*Stored data*:
------------

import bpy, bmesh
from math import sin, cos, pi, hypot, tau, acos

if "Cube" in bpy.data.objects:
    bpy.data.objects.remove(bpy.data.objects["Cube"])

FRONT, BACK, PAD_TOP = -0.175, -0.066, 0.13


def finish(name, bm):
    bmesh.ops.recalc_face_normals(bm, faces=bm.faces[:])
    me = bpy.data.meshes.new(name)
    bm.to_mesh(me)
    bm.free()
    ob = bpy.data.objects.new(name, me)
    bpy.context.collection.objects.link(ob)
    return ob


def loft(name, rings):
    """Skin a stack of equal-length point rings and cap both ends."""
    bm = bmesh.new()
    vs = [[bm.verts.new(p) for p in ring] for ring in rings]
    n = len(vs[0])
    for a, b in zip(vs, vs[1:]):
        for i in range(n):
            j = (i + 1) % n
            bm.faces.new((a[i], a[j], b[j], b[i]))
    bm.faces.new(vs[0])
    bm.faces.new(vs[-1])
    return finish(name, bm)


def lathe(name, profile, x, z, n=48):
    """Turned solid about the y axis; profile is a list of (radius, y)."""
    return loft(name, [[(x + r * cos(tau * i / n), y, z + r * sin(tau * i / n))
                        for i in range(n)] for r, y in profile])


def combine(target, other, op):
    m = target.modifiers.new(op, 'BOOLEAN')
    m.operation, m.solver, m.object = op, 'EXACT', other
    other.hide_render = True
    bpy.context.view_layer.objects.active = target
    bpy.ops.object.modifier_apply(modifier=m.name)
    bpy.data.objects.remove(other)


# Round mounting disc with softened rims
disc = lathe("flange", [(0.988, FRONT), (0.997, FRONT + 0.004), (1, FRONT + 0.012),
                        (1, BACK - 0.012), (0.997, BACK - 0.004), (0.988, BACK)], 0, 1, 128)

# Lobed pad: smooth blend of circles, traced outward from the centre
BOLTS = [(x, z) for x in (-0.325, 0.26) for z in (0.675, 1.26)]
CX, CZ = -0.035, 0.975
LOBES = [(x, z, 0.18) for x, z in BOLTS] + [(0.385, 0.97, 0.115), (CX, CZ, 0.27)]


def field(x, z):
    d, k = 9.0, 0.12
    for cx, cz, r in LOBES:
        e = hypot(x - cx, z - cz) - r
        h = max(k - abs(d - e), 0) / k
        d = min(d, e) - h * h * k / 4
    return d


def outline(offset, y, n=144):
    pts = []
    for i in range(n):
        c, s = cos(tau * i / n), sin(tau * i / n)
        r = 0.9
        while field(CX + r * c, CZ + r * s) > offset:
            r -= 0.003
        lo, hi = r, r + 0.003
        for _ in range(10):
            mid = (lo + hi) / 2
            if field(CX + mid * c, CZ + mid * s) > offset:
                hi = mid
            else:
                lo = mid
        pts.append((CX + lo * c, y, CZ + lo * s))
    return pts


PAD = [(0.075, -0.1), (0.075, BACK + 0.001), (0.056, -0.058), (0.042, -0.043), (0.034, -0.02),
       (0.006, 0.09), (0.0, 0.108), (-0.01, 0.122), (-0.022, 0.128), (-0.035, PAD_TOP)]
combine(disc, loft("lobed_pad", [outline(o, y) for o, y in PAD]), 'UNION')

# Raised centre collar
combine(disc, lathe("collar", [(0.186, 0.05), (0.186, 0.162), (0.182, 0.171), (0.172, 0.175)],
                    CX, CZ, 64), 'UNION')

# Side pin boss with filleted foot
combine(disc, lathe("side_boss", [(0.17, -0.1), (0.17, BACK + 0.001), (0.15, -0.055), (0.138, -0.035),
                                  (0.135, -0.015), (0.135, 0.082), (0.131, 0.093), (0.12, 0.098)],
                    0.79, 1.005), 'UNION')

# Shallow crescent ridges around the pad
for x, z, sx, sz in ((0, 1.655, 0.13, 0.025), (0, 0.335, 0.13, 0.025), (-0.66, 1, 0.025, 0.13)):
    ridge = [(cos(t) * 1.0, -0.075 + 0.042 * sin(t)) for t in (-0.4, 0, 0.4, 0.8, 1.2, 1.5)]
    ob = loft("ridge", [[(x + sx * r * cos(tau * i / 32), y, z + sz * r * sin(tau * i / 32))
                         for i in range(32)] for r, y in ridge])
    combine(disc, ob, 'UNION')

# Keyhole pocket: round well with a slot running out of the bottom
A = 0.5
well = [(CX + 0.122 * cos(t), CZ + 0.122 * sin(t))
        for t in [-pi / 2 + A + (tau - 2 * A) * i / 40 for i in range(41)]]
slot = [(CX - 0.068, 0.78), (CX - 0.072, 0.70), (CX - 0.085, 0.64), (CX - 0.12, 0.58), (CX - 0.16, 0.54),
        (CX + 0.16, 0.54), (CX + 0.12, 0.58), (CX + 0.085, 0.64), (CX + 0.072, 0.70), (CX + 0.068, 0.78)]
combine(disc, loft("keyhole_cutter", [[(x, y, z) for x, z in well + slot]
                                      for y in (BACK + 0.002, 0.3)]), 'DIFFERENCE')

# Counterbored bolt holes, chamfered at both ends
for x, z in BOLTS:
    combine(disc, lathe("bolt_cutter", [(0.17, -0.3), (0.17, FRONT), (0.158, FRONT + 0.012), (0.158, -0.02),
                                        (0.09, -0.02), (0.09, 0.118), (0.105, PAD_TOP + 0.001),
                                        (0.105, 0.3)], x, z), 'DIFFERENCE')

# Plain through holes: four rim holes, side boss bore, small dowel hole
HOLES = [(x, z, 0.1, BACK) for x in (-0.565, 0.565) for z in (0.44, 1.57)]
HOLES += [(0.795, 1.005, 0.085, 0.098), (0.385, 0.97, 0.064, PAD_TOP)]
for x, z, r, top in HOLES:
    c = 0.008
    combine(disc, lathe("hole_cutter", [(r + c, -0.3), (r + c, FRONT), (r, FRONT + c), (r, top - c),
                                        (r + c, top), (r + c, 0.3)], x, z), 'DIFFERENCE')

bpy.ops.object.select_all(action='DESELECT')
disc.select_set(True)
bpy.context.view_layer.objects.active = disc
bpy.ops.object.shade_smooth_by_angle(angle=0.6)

------------

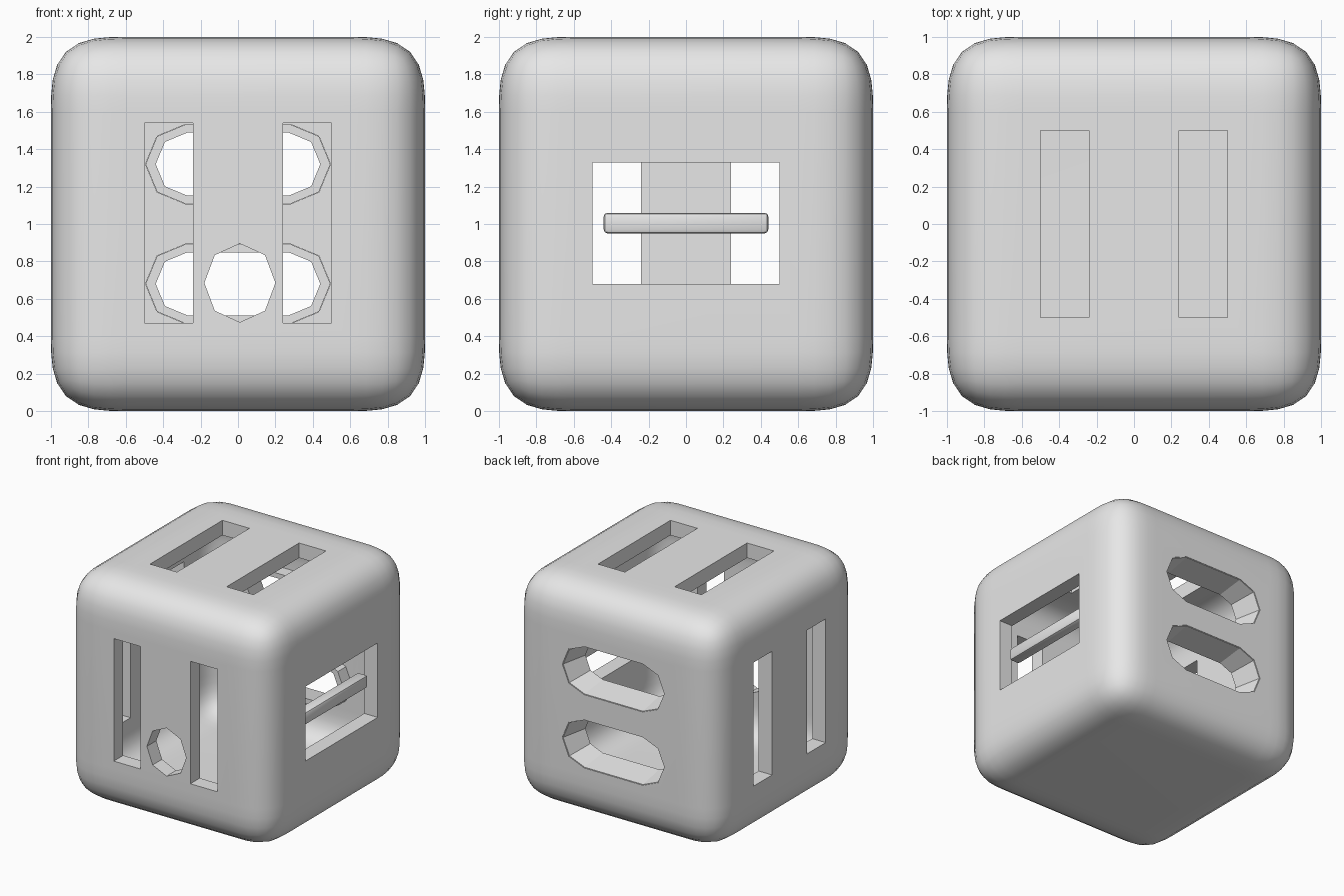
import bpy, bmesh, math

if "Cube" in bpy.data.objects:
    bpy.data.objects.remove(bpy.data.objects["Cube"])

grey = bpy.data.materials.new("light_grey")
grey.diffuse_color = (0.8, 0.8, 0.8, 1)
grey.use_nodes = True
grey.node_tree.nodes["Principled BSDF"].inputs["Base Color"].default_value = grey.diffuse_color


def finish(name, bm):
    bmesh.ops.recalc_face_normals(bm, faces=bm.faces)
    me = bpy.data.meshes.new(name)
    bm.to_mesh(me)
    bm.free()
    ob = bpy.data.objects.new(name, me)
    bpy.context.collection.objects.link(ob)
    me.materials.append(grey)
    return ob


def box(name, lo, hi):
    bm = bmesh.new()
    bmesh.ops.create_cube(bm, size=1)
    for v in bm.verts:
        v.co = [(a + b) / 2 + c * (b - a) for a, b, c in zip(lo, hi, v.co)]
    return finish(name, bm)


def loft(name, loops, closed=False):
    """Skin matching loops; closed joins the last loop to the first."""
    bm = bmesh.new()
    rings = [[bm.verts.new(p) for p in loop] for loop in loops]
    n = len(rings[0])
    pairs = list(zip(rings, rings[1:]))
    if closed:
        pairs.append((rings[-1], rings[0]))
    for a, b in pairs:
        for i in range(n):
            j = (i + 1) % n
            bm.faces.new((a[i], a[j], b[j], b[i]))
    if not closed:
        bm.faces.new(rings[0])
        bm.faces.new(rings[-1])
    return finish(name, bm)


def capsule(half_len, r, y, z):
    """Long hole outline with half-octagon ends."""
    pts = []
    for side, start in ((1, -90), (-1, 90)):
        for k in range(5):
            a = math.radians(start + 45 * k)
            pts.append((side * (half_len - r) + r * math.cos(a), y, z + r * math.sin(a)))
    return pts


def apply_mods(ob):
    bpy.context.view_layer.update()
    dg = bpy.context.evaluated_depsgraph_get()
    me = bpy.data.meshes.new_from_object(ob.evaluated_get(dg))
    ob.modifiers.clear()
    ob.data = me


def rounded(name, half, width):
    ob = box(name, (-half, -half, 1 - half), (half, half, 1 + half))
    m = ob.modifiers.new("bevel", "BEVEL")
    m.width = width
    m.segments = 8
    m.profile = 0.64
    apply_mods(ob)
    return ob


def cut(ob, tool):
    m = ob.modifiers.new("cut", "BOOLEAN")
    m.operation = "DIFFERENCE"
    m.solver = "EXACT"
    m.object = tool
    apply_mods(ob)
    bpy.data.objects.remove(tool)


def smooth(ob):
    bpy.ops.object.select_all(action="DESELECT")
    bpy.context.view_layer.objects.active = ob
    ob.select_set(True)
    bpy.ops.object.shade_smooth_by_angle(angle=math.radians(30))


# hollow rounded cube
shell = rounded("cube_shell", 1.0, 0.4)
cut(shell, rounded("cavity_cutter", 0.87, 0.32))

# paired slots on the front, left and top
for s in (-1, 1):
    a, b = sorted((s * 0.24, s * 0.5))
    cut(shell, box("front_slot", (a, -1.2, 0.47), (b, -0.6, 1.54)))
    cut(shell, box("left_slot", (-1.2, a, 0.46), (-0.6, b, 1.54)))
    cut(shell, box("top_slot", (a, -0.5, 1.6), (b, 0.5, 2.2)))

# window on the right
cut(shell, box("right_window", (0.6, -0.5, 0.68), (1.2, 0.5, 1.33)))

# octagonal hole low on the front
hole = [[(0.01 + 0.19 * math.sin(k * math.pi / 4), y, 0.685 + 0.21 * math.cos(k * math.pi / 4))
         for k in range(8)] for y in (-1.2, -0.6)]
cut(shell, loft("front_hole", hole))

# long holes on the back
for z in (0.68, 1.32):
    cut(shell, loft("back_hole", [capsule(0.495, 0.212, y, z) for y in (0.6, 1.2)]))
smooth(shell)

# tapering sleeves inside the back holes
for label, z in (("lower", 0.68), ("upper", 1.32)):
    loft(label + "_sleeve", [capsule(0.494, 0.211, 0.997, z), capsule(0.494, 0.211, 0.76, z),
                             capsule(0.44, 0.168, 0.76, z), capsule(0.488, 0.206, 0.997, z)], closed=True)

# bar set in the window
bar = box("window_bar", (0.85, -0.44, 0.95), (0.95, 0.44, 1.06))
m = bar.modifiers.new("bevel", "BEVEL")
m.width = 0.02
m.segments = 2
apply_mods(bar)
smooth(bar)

------------

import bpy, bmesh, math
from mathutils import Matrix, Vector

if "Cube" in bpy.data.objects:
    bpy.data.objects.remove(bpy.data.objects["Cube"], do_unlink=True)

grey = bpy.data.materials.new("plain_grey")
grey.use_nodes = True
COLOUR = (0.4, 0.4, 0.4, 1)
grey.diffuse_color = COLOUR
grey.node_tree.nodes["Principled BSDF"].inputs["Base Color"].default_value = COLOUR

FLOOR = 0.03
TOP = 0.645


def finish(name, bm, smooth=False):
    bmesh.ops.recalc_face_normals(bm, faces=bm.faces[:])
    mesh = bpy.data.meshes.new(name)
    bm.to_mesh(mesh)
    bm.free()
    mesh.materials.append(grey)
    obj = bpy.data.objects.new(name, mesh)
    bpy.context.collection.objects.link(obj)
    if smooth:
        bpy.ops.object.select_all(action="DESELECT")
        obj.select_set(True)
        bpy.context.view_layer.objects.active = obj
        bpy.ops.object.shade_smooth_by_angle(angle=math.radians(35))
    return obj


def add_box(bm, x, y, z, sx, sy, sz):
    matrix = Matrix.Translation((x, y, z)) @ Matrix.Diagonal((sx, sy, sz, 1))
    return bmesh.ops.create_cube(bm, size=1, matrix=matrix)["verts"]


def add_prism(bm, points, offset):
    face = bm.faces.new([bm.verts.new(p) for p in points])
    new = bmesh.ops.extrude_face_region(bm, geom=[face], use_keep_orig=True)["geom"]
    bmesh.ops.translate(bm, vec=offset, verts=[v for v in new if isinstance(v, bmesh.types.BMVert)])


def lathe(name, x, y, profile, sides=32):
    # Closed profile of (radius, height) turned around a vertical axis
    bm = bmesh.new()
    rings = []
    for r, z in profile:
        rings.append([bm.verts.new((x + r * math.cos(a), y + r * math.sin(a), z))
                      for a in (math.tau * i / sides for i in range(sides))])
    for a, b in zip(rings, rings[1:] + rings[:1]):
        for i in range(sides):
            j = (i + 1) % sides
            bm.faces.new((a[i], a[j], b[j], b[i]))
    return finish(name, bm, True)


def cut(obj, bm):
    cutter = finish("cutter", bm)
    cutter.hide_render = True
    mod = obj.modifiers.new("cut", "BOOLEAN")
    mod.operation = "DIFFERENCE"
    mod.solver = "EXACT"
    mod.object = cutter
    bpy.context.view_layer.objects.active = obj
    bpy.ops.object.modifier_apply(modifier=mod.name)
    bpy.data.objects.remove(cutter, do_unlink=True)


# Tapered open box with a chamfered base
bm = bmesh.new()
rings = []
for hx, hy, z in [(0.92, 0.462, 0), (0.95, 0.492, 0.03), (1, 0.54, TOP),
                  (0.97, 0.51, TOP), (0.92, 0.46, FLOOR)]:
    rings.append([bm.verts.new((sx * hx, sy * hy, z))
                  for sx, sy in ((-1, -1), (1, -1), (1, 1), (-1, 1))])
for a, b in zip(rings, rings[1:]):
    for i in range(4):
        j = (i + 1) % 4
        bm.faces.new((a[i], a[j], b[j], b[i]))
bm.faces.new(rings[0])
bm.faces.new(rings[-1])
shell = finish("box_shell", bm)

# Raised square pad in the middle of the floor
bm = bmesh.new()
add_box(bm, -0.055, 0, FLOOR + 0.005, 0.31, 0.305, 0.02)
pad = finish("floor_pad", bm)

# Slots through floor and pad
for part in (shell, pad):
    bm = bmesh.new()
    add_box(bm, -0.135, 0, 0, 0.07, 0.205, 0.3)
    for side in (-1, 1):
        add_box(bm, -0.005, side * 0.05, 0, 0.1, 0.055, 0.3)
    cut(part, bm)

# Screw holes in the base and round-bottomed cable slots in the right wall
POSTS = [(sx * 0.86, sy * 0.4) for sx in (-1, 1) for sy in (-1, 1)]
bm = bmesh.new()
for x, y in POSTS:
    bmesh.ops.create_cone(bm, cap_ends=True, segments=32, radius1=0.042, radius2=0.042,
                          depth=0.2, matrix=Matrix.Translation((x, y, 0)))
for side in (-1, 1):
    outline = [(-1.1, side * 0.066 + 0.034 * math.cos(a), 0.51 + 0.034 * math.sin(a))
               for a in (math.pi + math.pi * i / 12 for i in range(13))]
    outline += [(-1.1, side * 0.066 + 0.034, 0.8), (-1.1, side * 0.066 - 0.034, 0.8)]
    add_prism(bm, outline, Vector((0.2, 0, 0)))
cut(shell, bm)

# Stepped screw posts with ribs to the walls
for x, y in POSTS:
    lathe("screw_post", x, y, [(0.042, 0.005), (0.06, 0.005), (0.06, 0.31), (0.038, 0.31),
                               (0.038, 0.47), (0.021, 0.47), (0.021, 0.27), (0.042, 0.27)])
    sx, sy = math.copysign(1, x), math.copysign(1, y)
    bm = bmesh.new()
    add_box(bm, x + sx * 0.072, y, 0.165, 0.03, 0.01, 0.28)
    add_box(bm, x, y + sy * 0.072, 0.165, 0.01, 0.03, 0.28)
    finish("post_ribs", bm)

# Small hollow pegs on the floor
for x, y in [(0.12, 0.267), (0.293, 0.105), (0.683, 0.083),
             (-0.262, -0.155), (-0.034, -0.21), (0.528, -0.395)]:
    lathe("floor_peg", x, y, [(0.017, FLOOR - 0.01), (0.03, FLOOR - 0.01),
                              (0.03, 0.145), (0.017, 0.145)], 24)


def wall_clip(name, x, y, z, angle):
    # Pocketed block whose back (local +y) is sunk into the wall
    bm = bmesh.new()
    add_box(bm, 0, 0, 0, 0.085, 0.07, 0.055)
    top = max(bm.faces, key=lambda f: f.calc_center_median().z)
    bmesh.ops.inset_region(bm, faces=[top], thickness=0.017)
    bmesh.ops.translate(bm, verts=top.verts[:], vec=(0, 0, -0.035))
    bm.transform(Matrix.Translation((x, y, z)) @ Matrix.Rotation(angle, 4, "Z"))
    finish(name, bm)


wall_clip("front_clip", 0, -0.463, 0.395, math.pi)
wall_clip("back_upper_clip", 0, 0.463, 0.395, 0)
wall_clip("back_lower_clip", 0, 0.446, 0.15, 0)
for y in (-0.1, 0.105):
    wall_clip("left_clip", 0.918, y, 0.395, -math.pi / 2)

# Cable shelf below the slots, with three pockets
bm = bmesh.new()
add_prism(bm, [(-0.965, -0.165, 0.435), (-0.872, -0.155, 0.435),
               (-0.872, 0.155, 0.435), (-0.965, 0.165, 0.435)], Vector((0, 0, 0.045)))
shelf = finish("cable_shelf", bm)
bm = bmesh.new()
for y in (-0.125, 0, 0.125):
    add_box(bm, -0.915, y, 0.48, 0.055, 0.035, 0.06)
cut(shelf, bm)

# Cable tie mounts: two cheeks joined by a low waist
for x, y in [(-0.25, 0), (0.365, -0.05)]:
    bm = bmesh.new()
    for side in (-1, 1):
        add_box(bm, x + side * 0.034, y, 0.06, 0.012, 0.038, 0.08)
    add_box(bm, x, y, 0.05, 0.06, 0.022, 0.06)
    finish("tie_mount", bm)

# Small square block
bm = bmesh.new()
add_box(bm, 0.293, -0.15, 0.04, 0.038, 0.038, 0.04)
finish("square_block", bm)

------------

*WHAT THE TASK ASKS*: Above are the records. Print exactly, and only, the lines from the line with "a = math.radians(start + 45 * k)" to the line with "m.segments = 8", both inclusive.

*SOLUTION BELOW*:
            a = math.radians(start + 45 * k)
            pts.append((side * (half_len - r) + r * math.cos(a), y, z + r * math.sin(a)))
    return pts


def apply_mods(ob):
    bpy.context.view_layer.update()
    dg = bpy.context.evaluated_depsgraph_get()
    me = bpy.data.meshes.new_from_object(ob.evaluated_get(dg))
    ob.modifiers.clear()
    ob.data = me


def rounded(name, half, width):
    ob = box(name, (-half, -half, 1 - half), (half, half, 1 + half))
    m = ob.modifiers.new("bevel", "BEVEL")
    m.width = width
    m.segments = 8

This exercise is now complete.